SEOUL, South Korea (AP) — A Seoul court denied Samsung's claim that Apple violated three of its patent related to short message services.
A judge at Seoul Central District Court said Thursday that two of Samsung patents lacked "progressivity" and can be easily developed by others. He said one patent was not used in the iPad.
Samsung Electronics Co. sued Apple in March 2012 accusing the iPhone maker of illegally using its three patented technologies. It sought compensation and a ban on sales of six iPhone and iPad models, which include models still available in the market, such as the model with Retina display known as the fourth-generation iPad.
The judge said a similar technology exists with the Samsung patent that allows users to activate another application while typing text messages without losing the messages. Another technology that enables users to touch a notification box to check a full message can be invented easily, he said.
The ruling is the latest legal blow to Samsung, which owes Apple $930 million from two jury verdicts in Silicon Valley. Samsung is seeking to appeal both.
The world's top two smartphone makers have waged legal battles over mobile devices since 2011.
Samsung said it was disappointed by the ruling, saying it will determine whether to appeal this decision after a thorough review. Apple could not be reached for comment.
Copyright 2013 The Associated Press. All rights reserved. This material may not be published, broadcast, rewritten or redistributed.
Rumors of an Amazon smartphone reached a fever pitch this week, with several tech blogs speculating that the device could be due out this year.
Each week, we recap the stories and trends that made headlines in the digital world. Read on to see what you missed.
NASA's robotic moon explorer, LADEE, is no more. Flight controllers confirmed early Friday that the moon-orbiting spacecraft crashed into…
Small underground nuclear power plants that could be cheaper to build than their behemoth counterparts may herald the future for an energy…
If you click ‘Like’ on your favorite brands or companies on Facebook, you could be signing up for more than you bargained for.
Facebook users in the U.S. will soon be able to see which of their friends are in close proximity using a new feature the company is…
He takes the stage to spread his anti-bullying message. Who is Jeff Bullis? Meet the 19-year-old West Chester, Oh. teen who is using his…

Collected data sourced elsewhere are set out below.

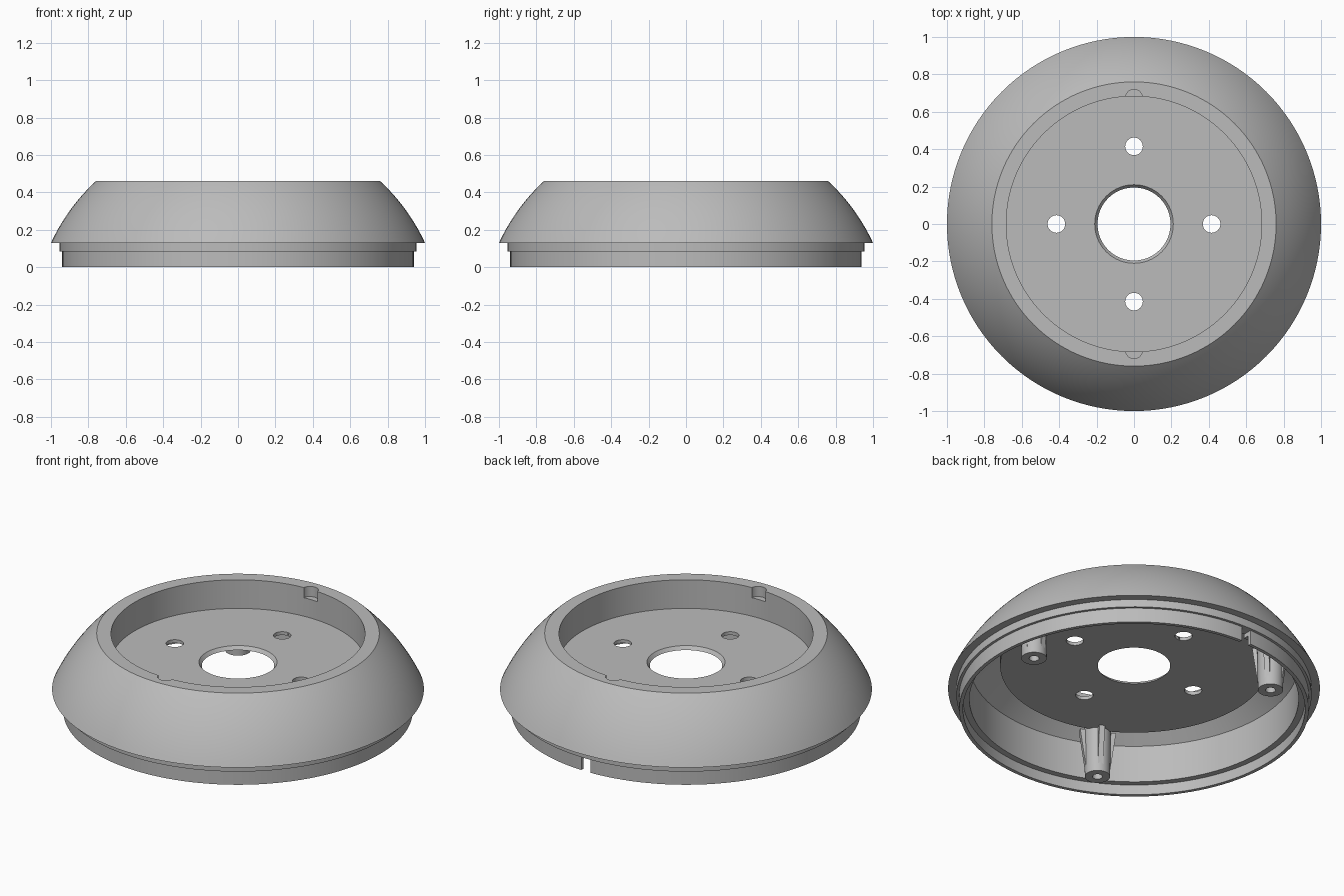
import bpy, bmesh, math
from mathutils import Matrix, Vector

if "Cube" in bpy.data.objects:
    bpy.data.objects.remove(bpy.data.objects["Cube"])

GREY = (0.5, 0.5, 0.5, 1)
grey = bpy.data.materials.new("plain_grey")
grey.use_nodes = True
grey.diffuse_color = GREY
grey.node_tree.nodes["Principled BSDF"].inputs["Base Color"].default_value = GREY


def finish(bm, name):
    bmesh.ops.recalc_face_normals(bm, faces=bm.faces)
    mesh = bpy.data.meshes.new(name)
    bm.to_mesh(mesh)
    bm.free()
    mesh.materials.append(grey)
    obj = bpy.data.objects.new(name, mesh)
    bpy.context.collection.objects.link(obj)
    return obj


def revolve(bm, profile, segments, centre=(0, 0)):
    """Turn a closed (radius, height) loop into a ring-shaped solid."""
    rings = []
    for i in range(segments):
        a = math.tau * i / segments
        rings.append([bm.verts.new((centre[0] + r * math.cos(a), centre[1] + r * math.sin(a), z))
                      for r, z in profile])
    n = len(profile)
    for i in range(segments):
        a, b = rings[i], rings[(i + 1) % segments]
        for j in range(n):
            k = (j + 1) % n
            bm.faces.new((a[j], b[j], b[k], a[k]))


def smooth(obj):
    bpy.ops.object.select_all(action="DESELECT")
    obj.select_set(True)
    bpy.context.view_layer.objects.active = obj
    bpy.ops.object.shade_smooth_by_angle(angle=math.radians(30))


def cut(obj, cutter):
    mod = obj.modifiers.new("cut", "BOOLEAN")
    mod.operation = "DIFFERENCE"
    mod.solver = "EXACT"
    mod.object = cutter
    bpy.context.view_layer.objects.active = obj
    bpy.ops.object.modifier_apply(modifier=mod.name)
    bpy.data.objects.remove(cutter)


def cylinder_cutter(x, y, radius, z0, z1):
    bm = bmesh.new()
    bmesh.ops.create_cone(bm, cap_ends=True, segments=32, radius1=radius, radius2=radius,
                          depth=z1 - z0, matrix=Matrix.Translation((x, y, (z0 + z1) / 2)))
    return finish(bm, "cutter")


# Domed outer curve
low, ctrl, high = Vector((1, 0.13)), Vector((0.912, 0.319)), Vector((0.76, 0.46))
dome = []
for i in range(17):
    t = i / 16
    dome.append(tuple(low * (1 - t) ** 2 + ctrl * 2 * t * (1 - t) + high * t ** 2))

# Hollow shell: stepped base, dome, recessed cup floor, underside
shell_profile = [(0.92, 0), (0.94, 0), (0.94, 0.085), (0.955, 0.085), (0.955, 0.13)]
shell_profile += dome
shell_profile += [(0.683, 0.46), (0.683, 0.29), (0.21, 0.29), (0.195, 0.27), (0.72, 0.27),
                  (0.72, 0.425), (0.885, 0.28), (0.885, 0.06), (0.92, 0.06)]
bm = bmesh.new()
revolve(bm, shell_profile, 128)
shell = finish(bm, "base_shell")

# Four screw holes in the floor
for i in range(4):
    a = i * math.pi / 2
    cut(shell, cylinder_cutter(0.415 * math.cos(a), 0.415 * math.sin(a), 0.047, 0.2, 0.35))

# Two finger recesses in the rim
for side in (-1, 1):
    cut(shell, cylinder_cutter(0, side * 0.675, 0.045, 0.4, 0.5))

# Cable notch in the back of the base
bm = bmesh.new()
bmesh.ops.create_cube(bm, size=1, matrix=Matrix.Translation((0, 0.92, 0.0325))
                      @ Matrix.Diagonal((0.06, 0.16, 0.105, 1)))
cut(shell, finish(bm, "cutter"))
smooth(shell)

# Three ribbed screw posts under the shell
for i in range(3):
    angle = math.radians(5 + 120 * i)
    bm = bmesh.new()
    revolve(bm, [(0.027, 0.005), (0.068, 0.005), (0.073, 0.34), (0.027, 0.34)], 32)
    post = finish(bm, f"screw_post_{i + 1}")

    bm = bmesh.new()
    for j in range(4):
        face = bm.faces.new([bm.verts.new((x, -0.015, z)) for x, z in
                             ((0.05, 0.04), (0.066, 0.04), (0.1, 0.28), (0.05, 0.28))])
        out = bmesh.ops.extrude_face_region(bm, geom=[face])["geom"]
        new = [v for v in out if isinstance(v, bmesh.types.BMVert)]
        bmesh.ops.translate(bm, verts=new, vec=(0, 0.03, 0))
        bmesh.ops.rotate(bm, verts=bm.verts, cent=(0, 0, 0),
                         matrix=Matrix.Rotation(math.pi / 2, 3, "Z"))
    ribs = finish(bm, f"post_ribs_{i + 1}")

    for obj in (post, ribs):
        obj.location = (0.76 * math.cos(angle), 0.76 * math.sin(angle), 0)
        obj.rotation_euler.z = angle
        smooth(obj)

The students bested teams from nine states--including the University of Louisville--in a recent competition. Organizers described the cyber…
A dangerous new phishing scam is targeting the sensitive information of millions of Netflix users.
If the first thing that comes to mind when thinking of a computer programmer is someone sitting alone in a room, pounding away at a keyboard…